Indeed, forces of restraint are gathering around the Labor Party. The newly elected parliamentary chairman, Muntianas, was immediately criticized as being a foot soldier for Uspaskich, a charge he hotly denied.
Muntianas, who has publicly criticized his party's decisions in the past, leveled criticism against Uspaskich on April 14 when he said that decisions within the Labor Party are often made under Uspaskich's iron grip on the party.
"Many issues, particularly in the party-political life, should be solved with proper agreements and discussions should produce results. There are no proper discussions [in the party], which are sometimes determined by the orders of one man, therefore, certain mistakes simply cannot be avoided," said Muntianas.
He said he strongly disagreed with Uspaskich on managing the party's activities. "We have different views about managing political processes: Uspaskich sees it through the prism of business management, and I see it through the prism of public and political life. There are certain differences, and they are rather serious," he said.

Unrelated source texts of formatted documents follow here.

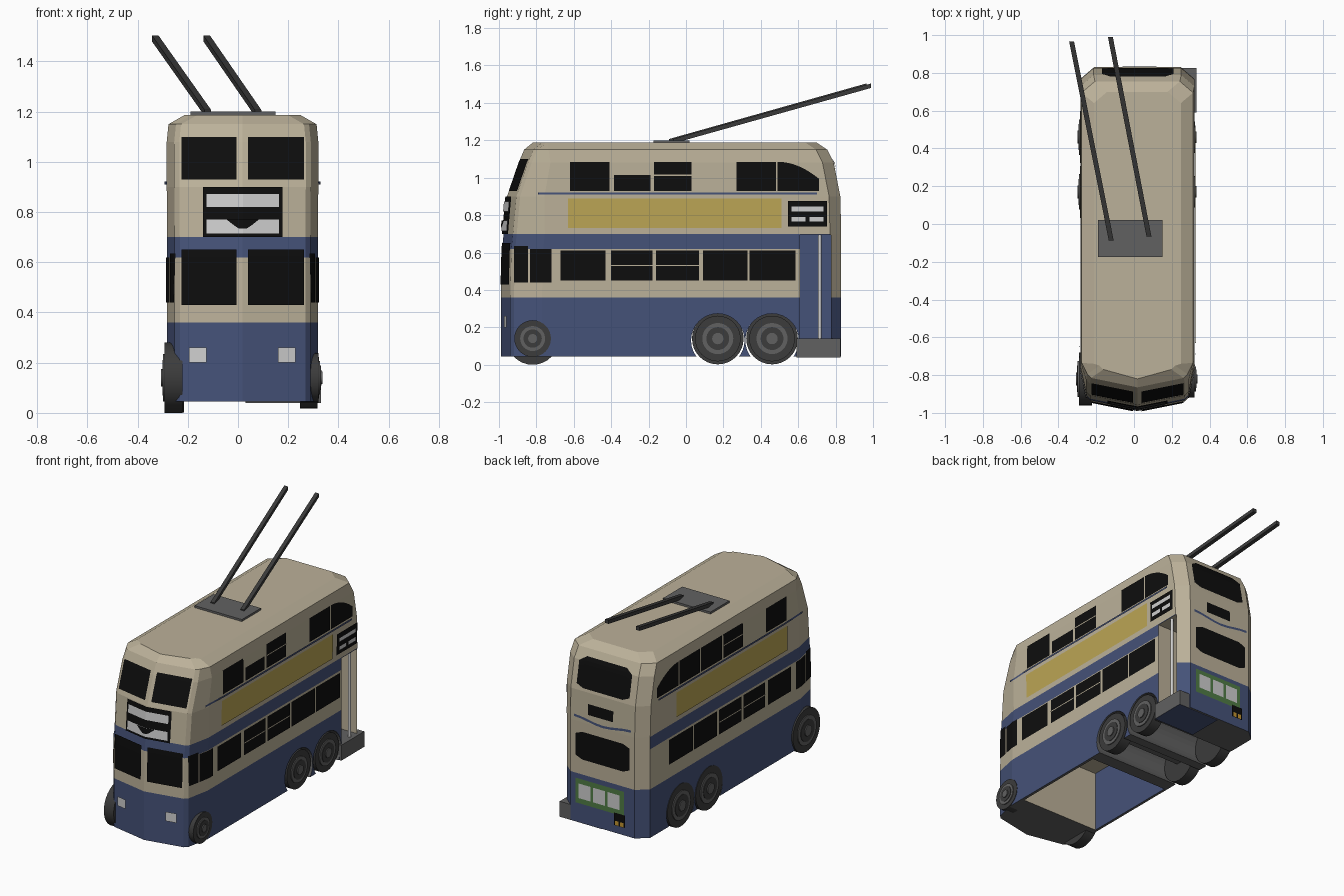
import bpy, bmesh, math
from mathutils import Vector
from mathutils.bvhtree import BVHTree

cube = bpy.data.objects.get("Cube")
if cube:
    bpy.data.objects.remove(cube, do_unlink=True)

CX = 0.018  # centre line of the body


def material(name, r, g, b):
    m = bpy.data.materials.new(name)
    m.use_nodes = True
    m.diffuse_color = (r, g, b, 1)
    m.node_tree.nodes["Principled BSDF"].inputs["Base Color"].default_value = (r, g, b, 1)
    return m


cream = material("cream paint", .50, .44, .32)
blue = material("blue paint", .06, .085, .19)
yellow = material("yellow advert", .50, .38, .09)
black = material("black glass", .004, .004, .004)
dark = material("dark rubber", .045, .045, .045)
grey = material("grey metal", .12, .12, .12)
white = material("pale white", .62, .62, .62)
green = material("green panel", .08, .20, .06)
orange = material("orange lamp", .55, .30, .03)


def finish(bm, name, mats):
    me = bpy.data.meshes.new(name)
    bm.to_mesh(me)
    bm.free()
    for m in mats:
        me.materials.append(m)
    ob = bpy.data.objects.new(name, me)
    bpy.context.collection.objects.link(ob)
    return ob


def box(name, lo, hi, mats, rule=None):
    bm = bmesh.new()
    bmesh.ops.create_cube(bm, size=1)
    lo, hi = Vector(lo), Vector(hi)
    for v in bm.verts:
        v.co = Vector(lo[i] + (v.co[i] + .5) * (hi[i] - lo[i]) for i in range(3))
    bm.normal_update()
    if rule:
        for f in bm.faces:
            f.material_index = rule(f.normal)
    return finish(bm, name, mats)


def cylinder(name, centre, radius, depth, mat, segs=32, axis='X', r2=None):
    bm = bmesh.new()
    bmesh.ops.create_cone(bm, cap_ends=True, segments=segs, radius1=radius,
                          radius2=radius if r2 is None else r2, depth=depth)
    ob = finish(bm, name, [mat])
    ob.location = centre
    if axis == 'X':
        ob.rotation_euler = (0, math.pi / 2, 0)
    return ob


# Body: outline rings stacked upwards (height, half width, front, back, corner length)
levels = [(.045, .30, -.99, .83, .22), (.36, .30, -.99, .83, .22), (.62, .30, -.983, .83, .22),
          (.70, .30, -.975, .83, .22), (.90, .302, -.957, .825, .2), (1.08, .302, -.895, .79, .17),
          (1.15, .295, -.865, .755, .13), (1.187, .23, -.82, .70, .08)]
bm = bmesh.new()
rings = []
for z, hw, yf, yr, c in levels:
    half = [(hw - .05, yf + .05), (hw - .03, yf + .07), (hw, yf + c), (hw, yr - .06), (hw - .07, yr)]
    pts = [(0, yf)] + half + [(-x, y) for x, y in reversed(half)]
    rings.append([bm.verts.new((CX + x, y, z)) for x, y in pts])
n = len(rings[0])
for a, b in zip(rings, rings[1:]):
    for i in range(n):
        bm.faces.new((a[i], a[(i + 1) % n], b[(i + 1) % n], b[i]))
bm.faces.new(rings[-1])
floor_face = bm.faces.new(rings[0][::-1])
bmesh.ops.recalc_face_normals(bm, faces=bm.faces)
for f in bm.faces:
    c = f.calc_center_median()
    low = c.z < .36
    band = .62 < c.z < .70 and c.y < .75
    f.material_index = 1 if low or band else 0
floor_face.material_index = 2
tree = BVHTree.FromBMesh(bm)
body = finish(bm, "body", [cream, blue, grey])

# Openings: wheel arches, hollow underside, rear entrance
cutters = [cylinder("arch_cutter", (0, y, .13), .143, 2, grey) for y in (.17, .46)]
cutters.append(box("underside_cutter", (-.265, -.68, -.1), (.30, -.03, .44), [cream, blue],
                   lambda d: 1 if abs(d.x) > .5 else 0))
cutters.append(box("entrance_cutter", (.03, .61, .10), (.5, .775, .695), [cream, blue],
                   lambda d: 1 if d.x < -.5 else 0))
bpy.context.view_layer.objects.active = body
for cut in cutters:
    cut.hide_render = True
    mod = body.modifiers.new("opening", 'BOOLEAN')
    mod.object = cut
    mod.operation = 'DIFFERENCE'
    mod.solver = 'EXACT'
    mod.material_mode = 'TRANSFER'
    bpy.ops.object.modifier_apply(modifier=mod.name)
for cut in cutters:
    bpy.data.objects.remove(cut, do_unlink=True)


# Thin plates laid onto the body; side is '+x', '-x', '+y' or '-y'
def panel(name, side, u0, u1, z0, z1, mat, off=.005, steps=8):
    s = 1 if side[0] == '+' else -1
    out = Vector((s, 0, 0)) if side[1] == 'x' else Vector((0, s, 0))
    low = z0 if callable(z0) else lambda t: z0
    high = z1 if callable(z1) else lambda t: z1
    bm = bmesh.new()
    grid = []
    for i in range(steps + 1):
        t = i / steps
        u = u0 + (u1 - u0) * t
        col = []
        for j in range(steps + 1):
            z = low(t) + (high(t) - low(t)) * j / steps
            p = Vector((0, u, z)) if side[1] == 'x' else Vector((u, 0, z))
            hit = tree.ray_cast(p + out * 3, -out)[0]
            col.append(bm.verts.new(hit + out * off))
        grid.append(col)
    for a, b in zip(grid, grid[1:]):
        for j in range(steps):
            bm.faces.new((a[j], b[j], b[j + 1], a[j + 1]))
    bm.normal_update()
    if sum((f.normal.dot(out) for f in bm.faces)) < 0:
        bmesh.ops.reverse_faces(bm, faces=bm.faces)
    return finish(bm, name, [mat])


def rounded(z, sign, r):
    # edge height that curves in at both ends
    return lambda t: z - sign * r * max(0, abs(2 * t - 1) - .8) ** 2 * 25


# Both sides
lower = [(-.67, -.43), (-.40, -.18), (-.16, .07), (.09, .33), (.34, .585)]
upper = [(-.62, -.41), (-.385, -.19), (-.17, .03), (.045, .26), (.27, .48)]
for side in ('+x', '-x'):
    left = side == '+x'
    for i, (a, b) in enumerate(lower):
        panel("lower_window", side, a, b, .45, .61, black)
        if i in (1, 2):
            panel("window_bar", side, a, b, .527, .533, cream, .008)
    for i, (a, b) in enumerate(upper):
        if i == (3 if left else 1):
            continue
        panel("upper_window", side, a, b, .93, 1.015 if left and i == 1 else 1.085, black)
        if i == 2:
            panel("window_bar", side, a, b, 1.01, 1.016, cream, .008)
    panel("rear_curved_window", side, .49, .71, .93, lambda t: 1.085 - .09 * t * t, black)
    panel("cab_front_window", side, -.92, -.845, .44, .635, black)
    panel("cab_side_window", side, -.835, -.72, .44, .62, black)
    panel("advert_board", side, -.63, .51, .73, .89, yellow)
    panel("belt_stripe", side, -.79, .70, .91, .922, blue, .008)
panel("side_sign", '+x', .545, .755, .74, .875, black, .009)
panel("side_sign_text_strip", '+x', .565, .735, .82, .845, white, .014)
for y in (.565, .66):
    panel("side_sign_number", '+x', y, y + .075, .765, .79, white, .014)

# Front
for a, b in ((-.225, -.005), (.04, .262)):
    panel("upper_windscreen", '-y', a, b, .93, 1.10, black)
    panel("lower_windscreen", '-y', a, b, .43, .65, black, .008)
panel("front_sign", '-y', -.14, .178, .70, .90, black, .009)
panel("front_sign_strip", '-y', -.125, .163, .82, .872, white, .014)
panel("front_sign_lower", '-y', -.125, .163, .715, .77, white, .014)
panel("front_sign_notch", '-y', -.045, .083,
      lambda t: .735 + .035 * max(0, abs(2 * t - 1) - .3) / .7, .771, black, .018)
for x in (-.195, .16):
    panel("headlight", '-y', x, x + .07, .20, .26, white, .012, 2)

# Back
panel("upper_rear_window", '+y', -.17, .21, rounded(.92, -1, .02), rounded(1.11, 1, .03), black)
panel("rear_sign", '+y', -.06, .12, .76, .83, black)
panel("rear_stripe", '+y', -.19, .22, lambda t: .715 + .012 * math.cos(6.28 * t),
      lambda t: .73 + .012 * math.cos(6.28 * t), blue)
panel("lower_rear_window", '+y', -.18, .21, rounded(.46, -1, .02), rounded(.64, 1, .02), black)
panel("rear_advert", '+y', -.14, .21, .17, .33, green)
for i in range(3):
    x = -.11 + i * .105
    panel("rear_advert_square", '+y', x, x + .085, .205, .30, white, .009, 2)
panel("rear_plate", '+y', -.15, -.07, .10, .18, black, .009, 2)
for x in (-.14, -.105):
    panel("rear_lamp", '+y', x, x + .025, .10, .13, orange, .013, 2)

# Rear entrance platform and grab pole
box("entrance_platform", (.03, .59, .04), (.33, .825, .14), [grey, blue],
    lambda d: 1 if d.z < -.5 else 0)
cylinder("grab_pole", (.30, .715, .42), .009, .56, white, 12, 'Z')

# Wheels: tyre, rim and hub
def wheel(name, x, y, z, r, s):
    cylinder(name + "_tyre", (x, y, z), r, .07, dark)
    cylinder(name + "_rim", (x + s * .035, y, z), r * .68, .012, grey)
    cylinder(name + "_dish", (x + s * .038, y, z), r * .5, .012, dark)
    cylinder(name + "_hub", (x + s * .04, y, z), r * .25, .02, grey, 16)


for y in (.17, .46):
    wheel("rear_left_wheel", .282, y, .14, .122, 1)
    wheel("rear_right_wheel", -.25, y, .14, .138, -1)
wheel("front_left_wheel", .286, -.82, .14, .098, 1)
wheel("front_right_wheel", -.257, -.82, .14, .14, -1)
box("front_axle", (-.22, -.84, .10), (.25, -.80, .16), [grey])
box("rear_axle_beam", (-.22, .15, .12), (.25, .19, .16), [grey])

# Roof plate and trolley poles
box("pole_base", (-.19, -.175, 1.18), (.15, .02, 1.2), [grey])
for start, end in (((-.12, -.09, 1.195), (-.33, .965, 1.492)),
                   ((.08, -.07, 1.195), (-.125, .99, 1.492))):
    a, b = Vector(start), Vector(end)
    d = b - a
    bm = bmesh.new()
    bmesh.ops.create_cube(bm, size=1)
    for v in bm.verts:
        v.co = a + d * (v.co.z + .5) + Vector((v.co.x * .026, 0, v.co.y * .024))
    bmesh.ops.recalc_face_normals(bm, faces=bm.faces)
    finish(bm, "trolley_pole", [dark])

# Smooth the round parts, keeping edges sharp
bpy.ops.object.select_all(action='DESELECT')
for ob in bpy.context.collection.objects:
    if "wheel" in ob.name or ob.name.startswith("grab"):
        ob.select_set(True)
        bpy.context.view_layer.objects.active = ob
bpy.ops.object.shade_smooth_by_angle(angle=math.radians(35))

Once the dust had settled, many speculated how long the new, stripped down coalition would last. Defense Minister Gediminas Kirkilas, a Social Democratic, predicted it would hold out until the start of a municipal election campaign.
"Each new campaign is a challenge to coalitions, especially those that have a small majority such as this one. It will pose a certain challenge, which we can overcome if we are able to coordinate our positions in the upcoming municipal elections," Kirkilas told reporters on April 13.
Kirkilas admitted that a 71-seat majority was "minimal" and support among the opposition would be sought.
"I am not inclined to believe that somebody will join the coalition, but there could be agreements with some of the opposition parties, maybe even giving them one or another committee, which would be very good in this situation and in general, when the opposition holds some opposition posts in the parliament," Kirkilas said.
On the right, the Liberal and Center Union proposed the creation of a broad-specter rainbow coalition, an idea that has been floated but never came close to reality. Prior to the vote on Muntianas, Vilnius Mayor and Liberal/Center chief Arturas Zuokas called upon parties to "start forming a coalition of statesmen with the president being the main pivot."